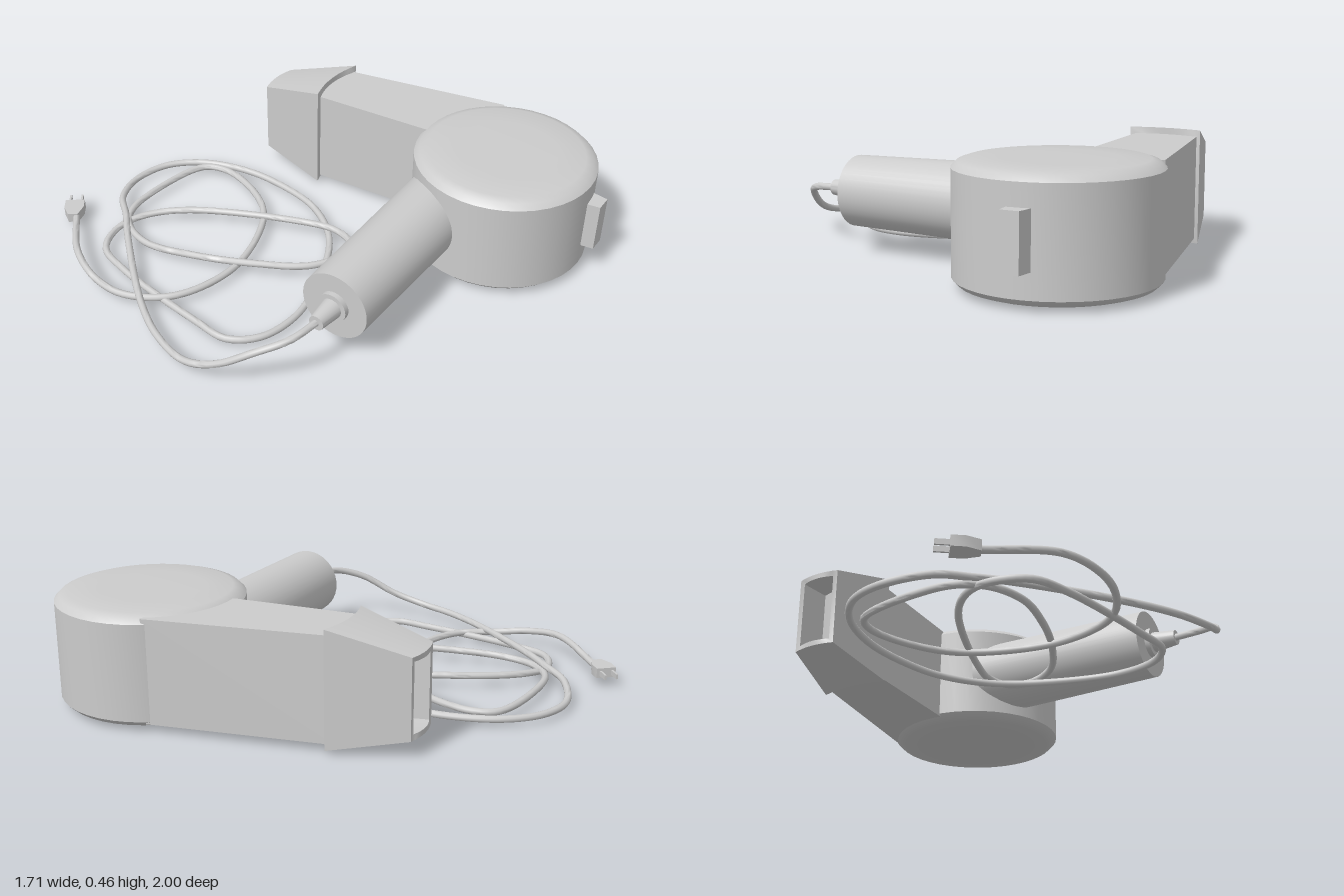
import * as THREE from 'three';
import { toCreasedNormals } from 'three/addons/utils/BufferGeometryUtils.js';

const grey = new THREE.MeshStandardMaterial({ color: 0xcccccc });

function part(parent, name, geometry, crease = 0.5) {
  const mesh = new THREE.Mesh(toCreasedNormals(geometry, crease), grey);
  mesh.name = name;
  parent.add(mesh);
  return mesh;
}

// Plan outline given as [x, z], raised from y0 to y1
function slab(outline, y0, y1) {
  const shape = new THREE.Shape(outline.map(([x, z]) => new THREE.Vector2(x, -z)));
  return new THREE.ExtrudeGeometry(shape, { depth: y1 - y0, bevelEnabled: false })
    .rotateX(-Math.PI / 2).translate(0, y0, 0);
}

// Round section along x, from x0 (radius r0) to x1 (radius r1)
function rodX(x0, x1, r0, r1, y, z, sides = 32) {
  return new THREE.CylinderGeometry(r1, r0, x1 - x0, sides)
    .rotateZ(-Math.PI / 2).translate((x0 + x1) / 2, y, z);
}

// Rectangular rings [x0, x1, y0, y1, z, bulge] bowed towards -z, joined in order
function bowedLoft(rings, n = 8) {
  const pos = [], index = [], count = 2 * (n + 1);
  for (const [x0, x1, y0, y1, z, bulge] of rings) {
    for (let k = 0; k < count; k++) {
      const t = (k <= n ? k : count - 1 - k) / n;
      pos.push(x0 + (x1 - x0) * t, k <= n ? y1 : y0, z - bulge * 4 * t * (1 - t));
    }
  }
  for (let r = 0; r < rings.length - 1; r++) {
    for (let k = 0; k < count; k++) {
      const a = r * count + k, b = r * count + (k + 1) % count;
      index.push(a, b, a + count, a + count, b, b + count);
    }
  }
  // Close the last ring, facing -z
  const s = (rings.length - 1) * count;
  for (let k = 0; k < n; k++) {
    const a = s + k, b = a + 1, c = s + count - 1 - k, d = c - 1;
    index.push(a, b, c, c, b, d);
  }
  const g = new THREE.BufferGeometry();
  g.setAttribute('position', new THREE.Float32BufferAttribute(pos, 3));
  g.setIndex(index);
  return g;
}

export function createModel() {
  const model = new THREE.Group();
  model.name = 'hairDryer';

  // Round motor housing with softened rims
  const profile = [[0, 0], [0.2, 0.01], [0.31, 0.01], [0.34, 0.02], [0.36, 0.04],
    [0.36, 0.41], [0.34, 0.43], [0.31, 0.44], [0.2, 0.44], [0, 0.45]]
    .map(([x, y]) => new THREE.Vector2(x, y));
  part(model, 'motorHousing', new THREE.LatheGeometry(profile, 40).translate(0.5, 0, 0.59), 0.7);

  // Flat-sided air barrel
  part(model, 'barrel', slab([[0.42, -0.27], [0.46, 0.24], [0.5, 0.5], [0.7, 0.5],
    [0.81, 0.42], [0.67, -0.27]], 0.03, 0.43));

  // Hollow tapered nozzle
  part(model, 'nozzle', bowedLoft([
    [0.42, 0.67, 0.03, 0.43, -0.24, 0.025],
    [0.4, 0.69, 0.01, 0.455, -0.24, 0.025],
    [0.43, 0.61, 0.07, 0.375, -0.53, 0.015],
    [0.45, 0.59, 0.09, 0.355, -0.53, 0.015],
    [0.44, 0.61, 0.07, 0.375, -0.38, 0.015],
  ]));

  // Switch on the front, narrowing outwards
  const button = new THREE.BoxGeometry(0.09, 0.2, 0.08);
  const p = button.attributes.position;
  for (let i = 0; i < p.count; i++) if (p.getZ(i) > 0) p.setX(i, p.getX(i) * 0.75);
  part(model, 'switchButton', button.translate(0.54, 0.23, 0.96));

  // Handle, end collar and cord sleeve
  part(model, 'handle', rodX(-0.445, 0.32, 0.137, 0.15, 0.227, 0.42, 40));
  part(model, 'handleCollar', rodX(-0.465, -0.44, 0.06, 0.06, 0.23, 0.42));
  part(model, 'cordSleeve', rodX(-0.56, -0.46, 0.03, 0.042, 0.23, 0.42, 20));

  // Power cord, coiled on the ground
  const path = [
    [-0.54, 0.23, 0.42], [-0.67, 0.22, 0.39], [-0.76, 0.18, 0.3], [-0.82, 0.1, 0.17],
    [-0.84, 0.06, 0.04], [-0.79, 0.05, -0.13], [-0.68, 0.05, -0.31], [-0.42, 0.06, -0.61],
    [-0.31, 0.06, -0.72], [-0.22, 0.05, -0.82], [-0.06, 0.03, -0.88], [0.09, 0.03, -0.84],
    [0.2, 0.03, -0.72], [0.26, 0.03, -0.53], [0.26, 0.03, -0.34], [0.21, 0.03, -0.13],
    [0.08, 0.03, 0.04], [-0.13, 0.03, 0.15], [-0.39, 0.03, 0.21], [-0.56, 0.03, 0.17],
    [-0.64, 0.03, 0.07], [-0.63, 0.03, -0.08], [-0.56, 0.03, -0.51], [-0.5, 0.03, -0.66],
    [-0.37, 0.03, -0.71], [-0.26, 0.04, -0.67], [-0.13, 0.05, -0.53], [0.07, 0.06, -0.08],
    [0.1, 0.06, 0.06], [0.06, 0.06, 0.16], [-0.03, 0.06, 0.17], [-0.15, 0.06, 0.1],
    [-0.26, 0.06, -0.08], [-0.35, 0.05, -0.32], [-0.39, 0.04, -0.53], [-0.35, 0.04, -0.66],
    [-0.27, 0.04, -0.73], [-0.15, 0.04, -0.75], [0.16, 0.04, -0.69], [0.2, 0.04, -0.59],
    [0.14, 0.04, -0.39], [0.02, 0.04, -0.25], [-0.31, 0.04, -0.15], [-0.57, 0.04, -0.23],
    [-0.68, 0.04, -0.4], [-0.69, 0.06, -0.53], [-0.63, 0.08, -0.68], [-0.43, 0.05, -0.89],
  ].map((q) => new THREE.Vector3(...q));
  part(model, 'powerCord', new THREE.TubeGeometry(new THREE.CatmullRomCurve3(path), 360, 0.014, 10), 1.2);

  // Plug with two flat prongs
  const plug = new THREE.Group();
  plug.name = 'plug';
  plug.position.set(-0.41, 0.05, -0.92);
  plug.rotation.y = 0.66;
  part(plug, 'plugBody', slab([[-0.05, 0.02], [0, 0.04], [0.05, 0.04],
    [0.05, -0.04], [0, -0.04], [-0.05, -0.02]], -0.02, 0.02));
  for (const side of [-1, 1]) {
    part(plug, 'prong', new THREE.BoxGeometry(0.06, 0.02, 0.008).translate(0.07, 0, side * 0.024));
  }
  model.add(plug);

  return model;
}
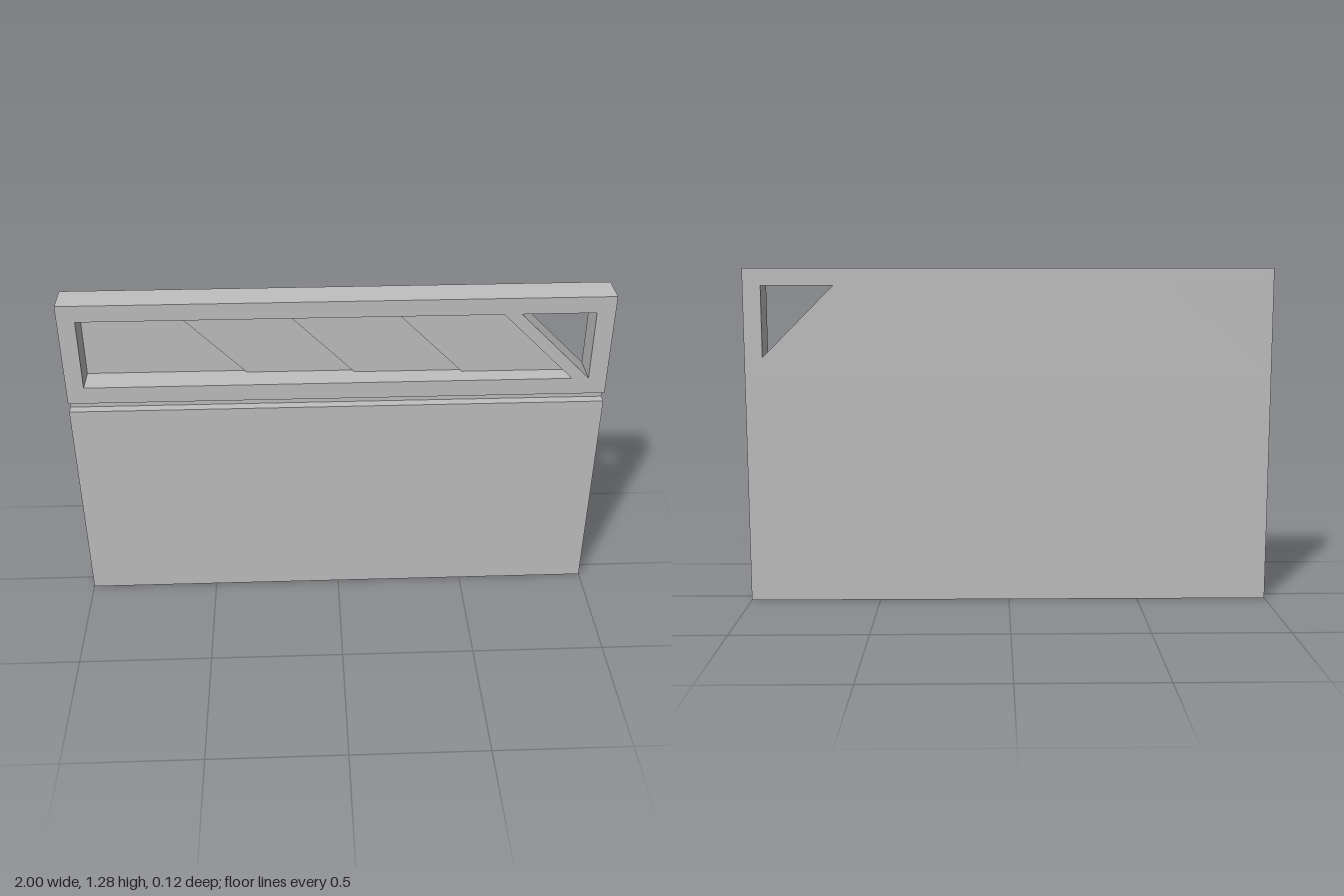
import * as THREE from 'three';

const HALF_DEPTH = 0.06;
const DEPTH = 2 * HALF_DEPTH;
const TOP = 1.28;
const GROOVE = { bottom: 0.843, top: 0.879, depth: 0.035 };
const RECESS = { left: -0.935, bottom: 0.945, top: 1.216 };
const SLANT = RECESS.top - RECESS.bottom; // 45 degree cuts
const CUTS = [-0.61, -0.2075, 0.196, 0.598]; // top ends of the slanted edges
const PANEL_DEPTHS = [0.107, 0.094, 0.081, 0.068]; // stepping forward to the right

const toPoints = (list) => list.map(([x, y]) => new THREE.Vector2(x, y));

// Extrude an outline in x, y from the back plane forward
function slab(outline, depth, holes = []) {
  const shape = new THREE.Shape(toPoints(outline));
  for (const hole of holes) shape.holes.push(new THREE.Path(toPoints(hole)));
  const geometry = new THREE.ExtrudeGeometry(shape, { depth, bevelEnabled: false });
  return geometry.translate(0, 0, -HALF_DEPTH);
}

export function createModel() {
  const group = new THREE.Group();
  const grey = new THREE.MeshStandardMaterial({ color: 0xc0c0c0 });
  grey.name = 'light grey';

  const add = (name, geometry) => {
    const mesh = new THREE.Mesh(geometry, grey);
    mesh.name = name;
    group.add(mesh);
  };

  // Lower board with the back of the groove, a side profile swept along x
  const profile = new THREE.Shape(toPoints([
    [-HALF_DEPTH, 0],
    [HALF_DEPTH, 0],
    [HALF_DEPTH, GROOVE.top],
    [-HALF_DEPTH + GROOVE.depth, GROOVE.top],
    [-HALF_DEPTH + GROOVE.depth, GROOVE.bottom],
    [-HALF_DEPTH, GROOVE.bottom],
  ]));
  const board = new THREE.ExtrudeGeometry(profile, { depth: 2, bevelEnabled: false });
  board.translate(0, 0, -1).rotateY(Math.PI / 2); // profile x becomes -z
  add('lowerBoard', board);

  // Upper frame with the slanted recess and the triangular through hole
  const lastCut = CUTS[CUTS.length - 1];
  const recess = [
    [RECESS.left, RECESS.bottom],
    [lastCut + SLANT, RECESS.bottom],
    [lastCut, RECESS.top],
    [RECESS.left, RECESS.top],
  ];
  const triangle = [
    [0.932, RECESS.bottom],
    [0.932, RECESS.top],
    [0.932 - SLANT, RECESS.top],
  ];
  add('upperFrame', slab(
    [[-1, GROOVE.top], [1, GROOVE.top], [1, TOP], [-1, TOP]],
    DEPTH,
    [recess, triangle],
  ));

  // Stepped panels on the floor of the recess
  PANEL_DEPTHS.forEach((sunk, i) => {
    const topLeft = i ? CUTS[i - 1] : RECESS.left;
    const bottomLeft = i ? topLeft + SLANT : RECESS.left;
    add(`recessPanel${i + 1}`, slab([
      [bottomLeft, RECESS.bottom],
      [CUTS[i] + SLANT, RECESS.bottom],
      [CUTS[i], RECESS.top],
      [topLeft, RECESS.top],
    ], DEPTH - sunk));
  });

  return group;
}
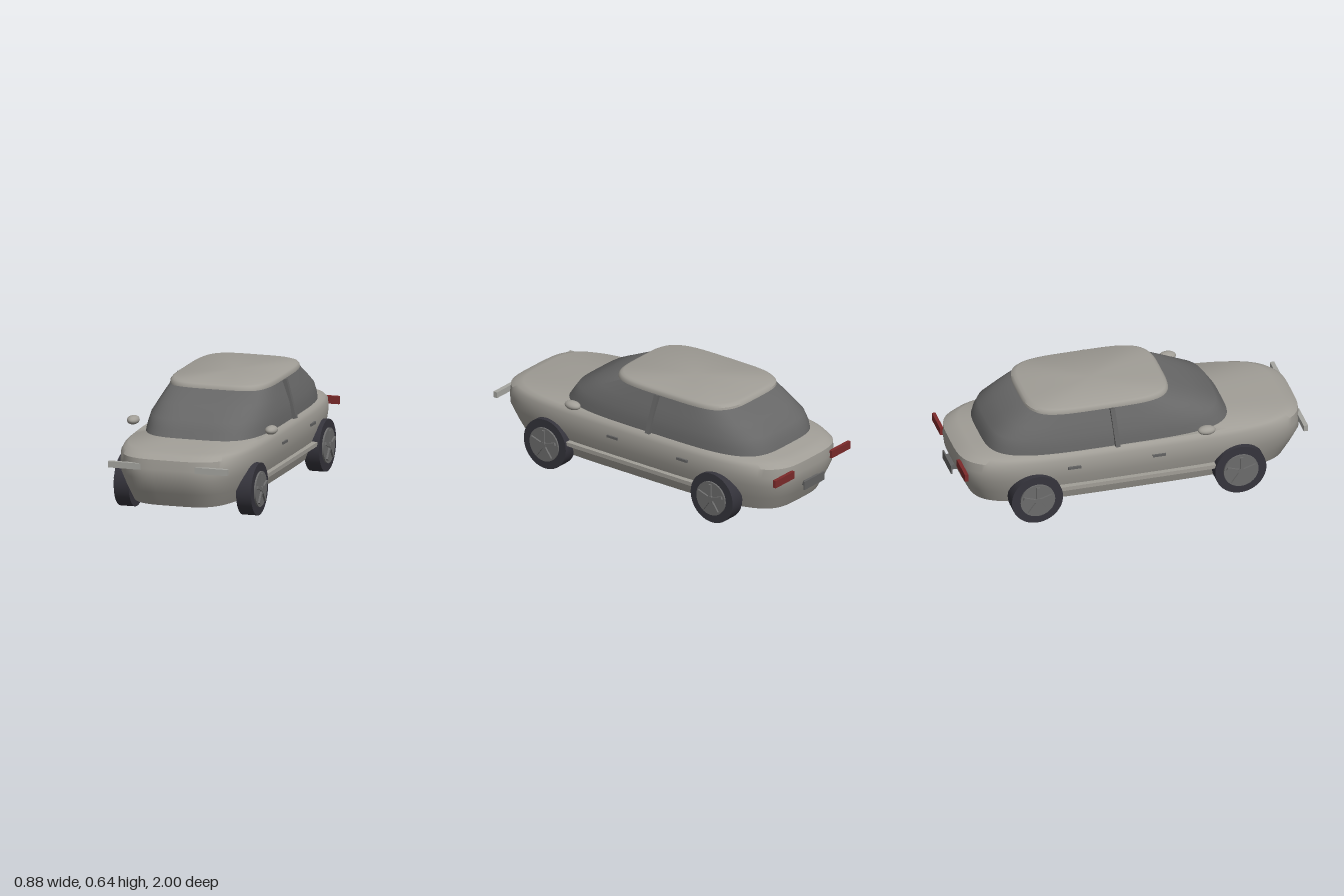
import * as THREE from 'three';
import { toCreasedNormals } from 'three/addons/utils/BufferGeometryUtils.js';

const paint = (name, color) => {
  const m = new THREE.MeshStandardMaterial({ color });
  m.name = name;
  return m;
};

// Closed loft of rounded-rectangle plans; each level is [y, zBack, zFront, halfWidth]
function loft(levels, power, segments = 128) {
  const pos = [], index = [];
  const bend = v => Math.sign(v) * Math.pow(Math.abs(v), 2 / power);
  for (const [y, zb, zf, w] of levels) {
    for (let i = 0; i < segments; i++) {
      const t = (i / segments) * Math.PI * 2;
      pos.push(w * bend(Math.cos(t)), y, (zf + zb) / 2 + ((zf - zb) / 2) * bend(Math.sin(t)));
    }
  }
  const last = levels.length - 1;
  for (const l of [levels[0], levels[last]]) pos.push(0, l[0], (l[1] + l[2]) / 2);
  const bottom = levels.length * segments, top = bottom + 1;
  for (let i = 0; i < segments; i++) {
    const j = (i + 1) % segments;
    for (let k = 0; k < last; k++) {
      const a = k * segments + i, b = k * segments + j;
      index.push(a, a + segments, b, b, a + segments, b + segments);
    }
    index.push(bottom, i, j, top, last * segments + j, last * segments + i);
  }
  const g = new THREE.BufferGeometry();
  g.setAttribute('position', new THREE.Float32BufferAttribute(pos, 3));
  g.setIndex(index);
  return toCreasedNormals(g, 0.7);
}

export function createModel() {
  const bodyPaint = paint('body paint', 0xa19e97);
  const glass = paint('tinted glass', 0x676767);
  const rubber = paint('tyre rubber', 0x35343c);
  const alloy = paint('wheel alloy', 0x6c6c6c);
  const trim = paint('grey trim', 0x626262);
  const red = paint('tail lamp red', 0x7c2a2a);
  const lampGrey = paint('headlamp grey', 0xa5a5a0);

  const car = new THREE.Group();
  car.name = 'car';
  const add = (name, geometry, material, x = 0, y = 0, z = 0, parent = car) => {
    const m = new THREE.Mesh(geometry, material);
    m.name = name;
    m.position.set(x, y, z);
    parent.add(m);
    return m;
  };
  const box = (w, h, d) => new THREE.BoxGeometry(w, h, d);

  // Main shell, cabin and roof
  add('body', loft([
    [0.09, -0.90, 0.91, 0.325], [0.17, -0.94, 0.955, 0.356], [0.255, -0.978, 0.998, 0.382],
    [0.31, -0.985, 0.998, 0.39], [0.365, -0.982, 0.992, 0.387],
    [0.387, -0.945, 0.96, 0.379], [0.40, -0.90, 0.91, 0.365],
  ], 4), bodyPaint);
  add('windows', loft([
    [0.395, -0.822, 0.585, 0.358], [0.44, -0.81, 0.555, 0.354], [0.49, -0.785, 0.52, 0.344],
    [0.55, -0.70, 0.39, 0.322], [0.615, -0.60, 0.245, 0.296],
  ], 4), glass);
  add('roof', loft([
    [0.612, -0.593, 0.243, 0.299], [0.628, -0.59, 0.24, 0.298],
    [0.638, -0.578, 0.23, 0.291], [0.644, -0.56, 0.215, 0.28],
  ], 4.2), bodyPaint);

  // Wheel with five spokes; its outer face points along +x
  const makeWheel = () => {
    const wheel = new THREE.Group();
    const disc = (name, r, w, material, x) => {
      const g = new THREE.CylinderGeometry(r, r, w, 48).rotateZ(Math.PI / 2);
      add(name, g, material, x, 0, 0, wheel);
    };
    disc('tyre', 0.148, 0.088, rubber, 0);
    disc('rim', 0.1, 0.108, alloy, 0);
    disc('hub', 0.02, 0.018, alloy, 0.057);
    for (let i = 0; i < 5; i++) {
      const g = box(0.012, 0.08, 0.018).translate(0.059, 0.048, 0);
      add('spoke', g.rotateX((i / 5) * Math.PI * 2), alloy, 0, 0, 0, wheel);
    }
    return wheel;
  };

  for (const s of [1, -1]) {
    const side = s > 0 ? 'left' : 'right';
    for (const z of [0.588, -0.588]) {
      const wheel = makeWheel();
      wheel.name = `${side}${z > 0 ? 'Front' : 'Rear'}Wheel`;
      wheel.position.set(s * 0.36, 0.148, z);
      if (s < 0) wheel.rotation.y = Math.PI;
      car.add(wheel);
    }

    // Leaning door pillar
    const pillar = add(`${side}Pillar`, box(0.026, 0.226, 0.026), trim, s * 0.341, 0.507, -0.122);
    pillar.rotation.set(-0.07, 0, s * 0.29);

    // Mirror, handles and sill strip
    const mirror = add(`${side}Mirror`, new THREE.SphereGeometry(1, 32, 20), bodyPaint, s * 0.406, 0.443, 0.39);
    mirror.scale.set(0.034, 0.025, 0.05);
    for (const z of [0.12, -0.37]) add(`${side}DoorHandle`, box(0.02, 0.014, 0.075), trim, s * 0.388, 0.316, z);
    add(`${side}Sill`, box(0.05, 0.023, 0.98), bodyPaint, s * 0.367, 0.184, 0);

    // Lamps
    add(`${side}Headlamp`, box(0.19, 0.035, 0.025), lampGrey, s * 0.255, 0.32, 0.98);
    add(`${side}TailLamp`, box(0.17, 0.044, 0.02), red, s * 0.255, 0.318, -0.98);
  }

  // Blank rear plate
  add('rearPlate', box(0.18, 0.05, 0.009), trim, 0, 0.223, -0.995);
  add('rearPlateMount', box(0.12, 0.03, 0.05), trim, 0, 0.223, -0.968);
  return car;
}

▸ Task directions:
How many of the lines above include "bodyPaint"? Only the number should be given.

▸ Exercise solution:
5